Most recently, Resnick was brought to the stage by David Fleeshman in the Nottingham Playhouse/New Perspectives production of Darkness, Darkness, directed by Jack McNamara. That’s David, outside the Playhouse, immediately below, and, with Simone Saunders as Catherine Njoroge, in a scene from the play.
And here’s Tom Wilkinson in Resnick guise, first in a BBC publicity shot and below on the jacket of the French edition of Lonely Hearts, Coeurs Solitaires.
Henning Mankel’s After the Fire, which has just been published here by Harvill Secker in a translation by Marline Delargy, was first published in his native Sweden in 2015, the year that he died. It’s a strange book, strange but compelling – not a crime novel, not a mystery – though there is a mystery smouldering deep at its centre – a story told in the first person by a seventy-year-old former doctor, Fredrik Welin, who has chosen to live alone on one of the remote islands of an equally remote Swedish archipelago. The house he has been living in has belonged to his family for generations and it is his intention to pass it on to his daughter Louise – the daughter he never knew existed until ten years previously, when she was already thirty. But as the book begins, Fredrik is woken by a blaze of light which signals that the house is in flames and he just escapes with his life, the house burning to the ground. It is this event that forces Fredrik out of the carapace into which he has retreated and makes him engage again with the world.
After the Fire is a novel about loneliness, about need; about the fears that come with old age, that of dying most of all. It is a book soaked in mortality. And anger. Frederic is angry with himself – angry at the loss of balance that comes with ageing, at the feelings of lust that still rise up, unbidden and unrequited – angry at the world. He is truculent, standoffish; loses his temper frequently and for little reason, shouts at strangers and at what few friends he has; pursues in embarrassing fashion a woman journalist some thirty years younger.

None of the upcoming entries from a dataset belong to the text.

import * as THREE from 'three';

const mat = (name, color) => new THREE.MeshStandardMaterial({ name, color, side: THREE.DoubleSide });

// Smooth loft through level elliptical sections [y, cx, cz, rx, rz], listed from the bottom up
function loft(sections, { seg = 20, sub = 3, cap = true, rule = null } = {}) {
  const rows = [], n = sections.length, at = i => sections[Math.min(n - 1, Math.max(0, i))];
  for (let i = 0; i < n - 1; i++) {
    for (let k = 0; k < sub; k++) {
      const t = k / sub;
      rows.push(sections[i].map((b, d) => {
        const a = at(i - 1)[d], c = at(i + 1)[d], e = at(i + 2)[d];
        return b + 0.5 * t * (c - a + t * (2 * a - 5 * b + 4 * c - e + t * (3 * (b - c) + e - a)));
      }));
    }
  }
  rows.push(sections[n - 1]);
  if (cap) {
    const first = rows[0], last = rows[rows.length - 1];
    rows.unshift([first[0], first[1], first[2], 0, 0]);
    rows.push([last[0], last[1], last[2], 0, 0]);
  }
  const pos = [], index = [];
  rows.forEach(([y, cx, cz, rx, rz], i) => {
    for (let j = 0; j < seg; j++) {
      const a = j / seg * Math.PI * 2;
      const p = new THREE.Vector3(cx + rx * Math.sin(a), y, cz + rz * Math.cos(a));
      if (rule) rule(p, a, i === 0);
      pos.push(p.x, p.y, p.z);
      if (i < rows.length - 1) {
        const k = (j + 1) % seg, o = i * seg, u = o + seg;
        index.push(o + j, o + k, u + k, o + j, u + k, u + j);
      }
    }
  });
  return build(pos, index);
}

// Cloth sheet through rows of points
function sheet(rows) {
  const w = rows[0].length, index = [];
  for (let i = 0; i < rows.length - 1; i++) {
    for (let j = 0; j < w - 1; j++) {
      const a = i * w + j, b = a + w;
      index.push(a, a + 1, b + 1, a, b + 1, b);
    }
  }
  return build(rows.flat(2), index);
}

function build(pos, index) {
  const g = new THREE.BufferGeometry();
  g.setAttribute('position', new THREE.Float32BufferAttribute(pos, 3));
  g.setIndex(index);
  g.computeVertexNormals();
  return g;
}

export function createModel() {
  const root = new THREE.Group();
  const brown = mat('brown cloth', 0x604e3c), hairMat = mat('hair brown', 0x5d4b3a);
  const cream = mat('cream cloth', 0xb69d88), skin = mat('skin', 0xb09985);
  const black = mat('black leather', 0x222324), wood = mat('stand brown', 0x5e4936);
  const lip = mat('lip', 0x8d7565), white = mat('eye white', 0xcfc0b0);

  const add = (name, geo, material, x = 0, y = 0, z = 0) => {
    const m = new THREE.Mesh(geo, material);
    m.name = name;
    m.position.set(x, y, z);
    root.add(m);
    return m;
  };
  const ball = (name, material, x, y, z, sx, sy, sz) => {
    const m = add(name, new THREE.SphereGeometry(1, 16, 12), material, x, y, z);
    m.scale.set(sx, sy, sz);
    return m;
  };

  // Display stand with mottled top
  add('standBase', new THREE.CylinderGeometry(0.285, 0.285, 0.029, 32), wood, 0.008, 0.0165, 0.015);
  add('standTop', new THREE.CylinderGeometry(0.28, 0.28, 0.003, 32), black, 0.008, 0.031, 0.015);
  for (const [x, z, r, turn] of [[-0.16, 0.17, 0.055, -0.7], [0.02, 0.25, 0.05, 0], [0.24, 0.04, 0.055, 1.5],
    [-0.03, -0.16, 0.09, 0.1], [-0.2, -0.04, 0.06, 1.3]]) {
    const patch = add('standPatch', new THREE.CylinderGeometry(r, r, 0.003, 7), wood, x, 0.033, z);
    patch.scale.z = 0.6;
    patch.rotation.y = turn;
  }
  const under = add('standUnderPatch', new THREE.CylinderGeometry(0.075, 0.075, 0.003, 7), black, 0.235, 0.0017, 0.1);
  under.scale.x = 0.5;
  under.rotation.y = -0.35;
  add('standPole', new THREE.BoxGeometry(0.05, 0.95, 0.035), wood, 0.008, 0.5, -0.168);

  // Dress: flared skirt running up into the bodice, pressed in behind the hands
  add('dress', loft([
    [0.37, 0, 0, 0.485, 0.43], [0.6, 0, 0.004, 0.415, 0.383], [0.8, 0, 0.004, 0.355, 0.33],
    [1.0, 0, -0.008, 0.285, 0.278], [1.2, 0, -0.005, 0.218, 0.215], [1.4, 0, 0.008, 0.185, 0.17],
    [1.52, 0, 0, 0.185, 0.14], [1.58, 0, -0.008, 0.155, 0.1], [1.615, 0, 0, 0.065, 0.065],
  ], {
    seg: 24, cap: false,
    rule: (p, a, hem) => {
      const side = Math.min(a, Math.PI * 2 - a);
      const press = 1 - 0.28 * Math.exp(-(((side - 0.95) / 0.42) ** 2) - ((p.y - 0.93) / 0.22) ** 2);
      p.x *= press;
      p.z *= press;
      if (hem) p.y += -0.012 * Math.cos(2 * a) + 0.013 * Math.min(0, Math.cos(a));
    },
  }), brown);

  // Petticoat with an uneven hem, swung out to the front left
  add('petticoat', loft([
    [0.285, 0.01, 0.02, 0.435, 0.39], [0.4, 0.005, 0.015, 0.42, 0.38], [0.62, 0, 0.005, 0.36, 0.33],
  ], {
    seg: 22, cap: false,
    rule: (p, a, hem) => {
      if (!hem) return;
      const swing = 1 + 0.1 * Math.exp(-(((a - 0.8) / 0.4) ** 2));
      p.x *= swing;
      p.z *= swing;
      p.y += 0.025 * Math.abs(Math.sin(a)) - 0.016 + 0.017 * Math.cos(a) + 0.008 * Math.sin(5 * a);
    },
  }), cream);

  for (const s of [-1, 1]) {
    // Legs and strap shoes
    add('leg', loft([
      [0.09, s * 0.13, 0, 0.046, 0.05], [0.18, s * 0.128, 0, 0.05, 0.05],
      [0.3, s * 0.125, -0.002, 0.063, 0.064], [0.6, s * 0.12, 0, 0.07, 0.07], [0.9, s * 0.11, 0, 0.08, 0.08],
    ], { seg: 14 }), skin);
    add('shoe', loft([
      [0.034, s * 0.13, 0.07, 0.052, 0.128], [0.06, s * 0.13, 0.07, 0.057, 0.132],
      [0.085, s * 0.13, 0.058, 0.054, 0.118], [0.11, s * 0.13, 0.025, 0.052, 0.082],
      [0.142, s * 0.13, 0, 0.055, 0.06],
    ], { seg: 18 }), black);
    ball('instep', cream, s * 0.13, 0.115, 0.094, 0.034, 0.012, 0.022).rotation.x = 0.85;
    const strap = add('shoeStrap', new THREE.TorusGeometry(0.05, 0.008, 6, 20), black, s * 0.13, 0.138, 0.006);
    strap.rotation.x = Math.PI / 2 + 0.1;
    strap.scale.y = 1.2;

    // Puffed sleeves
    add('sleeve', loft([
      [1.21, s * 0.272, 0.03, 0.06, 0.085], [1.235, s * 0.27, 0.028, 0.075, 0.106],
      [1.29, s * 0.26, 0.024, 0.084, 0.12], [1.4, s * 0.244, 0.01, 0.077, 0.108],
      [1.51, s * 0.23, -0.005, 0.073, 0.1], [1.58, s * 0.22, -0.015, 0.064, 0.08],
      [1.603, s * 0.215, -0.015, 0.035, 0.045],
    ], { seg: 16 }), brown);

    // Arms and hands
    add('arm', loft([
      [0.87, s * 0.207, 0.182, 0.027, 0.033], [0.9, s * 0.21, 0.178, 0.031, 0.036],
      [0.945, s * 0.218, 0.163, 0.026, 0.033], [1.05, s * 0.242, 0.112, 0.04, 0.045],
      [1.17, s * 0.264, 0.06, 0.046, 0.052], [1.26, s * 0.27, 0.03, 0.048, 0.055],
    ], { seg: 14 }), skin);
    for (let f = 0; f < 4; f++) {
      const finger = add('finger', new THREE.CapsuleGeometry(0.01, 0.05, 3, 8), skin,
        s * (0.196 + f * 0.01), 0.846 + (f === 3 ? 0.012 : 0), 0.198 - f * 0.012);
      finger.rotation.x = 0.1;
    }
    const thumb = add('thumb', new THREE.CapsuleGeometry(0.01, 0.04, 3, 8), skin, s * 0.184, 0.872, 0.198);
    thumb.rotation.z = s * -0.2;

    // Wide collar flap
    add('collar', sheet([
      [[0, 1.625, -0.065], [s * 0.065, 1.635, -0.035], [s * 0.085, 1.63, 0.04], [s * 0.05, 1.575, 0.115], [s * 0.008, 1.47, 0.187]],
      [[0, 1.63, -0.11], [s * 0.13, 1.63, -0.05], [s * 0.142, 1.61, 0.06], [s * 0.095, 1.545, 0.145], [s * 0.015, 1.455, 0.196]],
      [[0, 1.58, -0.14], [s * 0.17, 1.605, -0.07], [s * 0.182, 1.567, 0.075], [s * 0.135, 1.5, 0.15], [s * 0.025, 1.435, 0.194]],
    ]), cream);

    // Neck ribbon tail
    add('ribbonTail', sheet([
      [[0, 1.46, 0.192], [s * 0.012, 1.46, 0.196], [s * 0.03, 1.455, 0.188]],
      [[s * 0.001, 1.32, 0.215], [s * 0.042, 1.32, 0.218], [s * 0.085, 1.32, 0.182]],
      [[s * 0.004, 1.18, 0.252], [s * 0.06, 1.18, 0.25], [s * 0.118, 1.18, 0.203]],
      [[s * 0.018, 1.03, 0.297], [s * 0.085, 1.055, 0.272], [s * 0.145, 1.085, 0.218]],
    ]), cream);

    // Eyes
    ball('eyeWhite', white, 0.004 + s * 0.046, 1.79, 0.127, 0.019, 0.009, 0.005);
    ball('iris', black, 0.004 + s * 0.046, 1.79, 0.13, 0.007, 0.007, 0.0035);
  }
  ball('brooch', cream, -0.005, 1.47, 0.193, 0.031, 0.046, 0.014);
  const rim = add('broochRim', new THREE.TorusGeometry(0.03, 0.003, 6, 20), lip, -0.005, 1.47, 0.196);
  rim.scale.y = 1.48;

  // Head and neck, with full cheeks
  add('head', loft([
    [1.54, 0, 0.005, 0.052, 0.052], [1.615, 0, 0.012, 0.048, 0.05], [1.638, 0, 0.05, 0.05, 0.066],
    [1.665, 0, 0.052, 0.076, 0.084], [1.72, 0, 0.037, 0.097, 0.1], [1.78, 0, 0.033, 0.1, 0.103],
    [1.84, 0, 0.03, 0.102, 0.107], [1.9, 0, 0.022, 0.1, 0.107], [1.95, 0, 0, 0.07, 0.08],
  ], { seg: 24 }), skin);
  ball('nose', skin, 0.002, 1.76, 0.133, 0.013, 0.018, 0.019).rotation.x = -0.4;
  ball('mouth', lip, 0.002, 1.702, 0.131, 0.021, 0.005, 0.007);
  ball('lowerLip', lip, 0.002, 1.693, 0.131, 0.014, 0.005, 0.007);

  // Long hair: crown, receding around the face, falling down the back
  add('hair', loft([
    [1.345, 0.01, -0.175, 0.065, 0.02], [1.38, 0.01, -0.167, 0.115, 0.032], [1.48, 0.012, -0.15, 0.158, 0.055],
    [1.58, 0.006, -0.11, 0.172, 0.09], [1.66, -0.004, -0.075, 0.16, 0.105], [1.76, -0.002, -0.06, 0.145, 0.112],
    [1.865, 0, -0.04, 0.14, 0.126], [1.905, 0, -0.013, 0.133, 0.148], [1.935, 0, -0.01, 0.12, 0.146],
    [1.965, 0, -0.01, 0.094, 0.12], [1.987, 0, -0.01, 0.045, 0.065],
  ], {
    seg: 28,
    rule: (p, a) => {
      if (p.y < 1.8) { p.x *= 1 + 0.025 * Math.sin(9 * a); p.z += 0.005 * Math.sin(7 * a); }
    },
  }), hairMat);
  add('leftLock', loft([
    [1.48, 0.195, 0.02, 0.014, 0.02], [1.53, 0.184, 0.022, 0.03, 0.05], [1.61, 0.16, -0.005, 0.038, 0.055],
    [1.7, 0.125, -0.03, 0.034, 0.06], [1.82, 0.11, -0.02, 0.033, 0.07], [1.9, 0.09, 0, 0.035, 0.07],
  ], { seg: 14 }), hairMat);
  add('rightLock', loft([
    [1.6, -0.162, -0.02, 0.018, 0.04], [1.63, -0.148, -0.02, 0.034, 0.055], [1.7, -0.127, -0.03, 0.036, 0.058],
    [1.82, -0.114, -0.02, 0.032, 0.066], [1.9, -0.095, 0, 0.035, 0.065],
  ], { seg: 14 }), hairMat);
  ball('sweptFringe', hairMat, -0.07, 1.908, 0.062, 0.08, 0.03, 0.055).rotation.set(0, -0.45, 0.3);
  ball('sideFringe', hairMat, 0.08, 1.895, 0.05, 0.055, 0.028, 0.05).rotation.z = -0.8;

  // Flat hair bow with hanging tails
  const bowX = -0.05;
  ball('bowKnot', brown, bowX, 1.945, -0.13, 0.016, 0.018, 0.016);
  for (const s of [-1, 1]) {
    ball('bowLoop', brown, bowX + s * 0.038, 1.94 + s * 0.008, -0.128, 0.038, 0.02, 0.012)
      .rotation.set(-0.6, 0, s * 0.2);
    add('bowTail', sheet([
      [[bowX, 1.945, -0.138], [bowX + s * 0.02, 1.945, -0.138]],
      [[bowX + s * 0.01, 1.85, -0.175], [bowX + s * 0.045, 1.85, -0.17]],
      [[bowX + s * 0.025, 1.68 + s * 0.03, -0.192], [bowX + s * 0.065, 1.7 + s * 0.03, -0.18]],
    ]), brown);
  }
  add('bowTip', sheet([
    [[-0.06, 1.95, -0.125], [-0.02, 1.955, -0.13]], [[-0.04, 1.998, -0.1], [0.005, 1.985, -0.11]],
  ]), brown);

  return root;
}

As the story develops there are other fires, accusations of arson, sudden deaths, and circumstances shake Fredric away from his surly loneliness; his daughter and her partner have a child; the journalist, while still resisting Frederic as a sexual partner, finds in him a salve to ease a loneliness of her own. And gradually, almost against his own inclinations, Fredric comes to a state of equilibrium, of acceptance …
It was already late August.
Soon the autumn would come.
But the darkness no longer frightened me.
Like the winter, death will come.
Mankel has written, of course, about ageing before. In the early Wallander books there is a memorable portrait of Kurt’s father, an obsessive painter driven to put the same scene on canvas after canvas, and, like Fredrik, a man who is quick to anger, slow to reason. Unlike Fredrik (though we may detect, perhaps, early signs) Wallander’s father is suffering from a form of dementia, an illness from which Wallander will suffer himself, the implacable onset of Alzheimer’s Disease chronicled with merciless compassion and understanding in the final novel of the sequence, The Troubled Man.
And, away from the novels themselves, though dependent upon them, there are two, I think, wonderful portrayals on film of ageing men shaking an unsteady fist against the dying of the light: David Warner as Wallander’s father in the British-made series featuring Kenneth Branagh, and the incomparable Krister Henriksson in the final episodes of the Swedish Wallander series.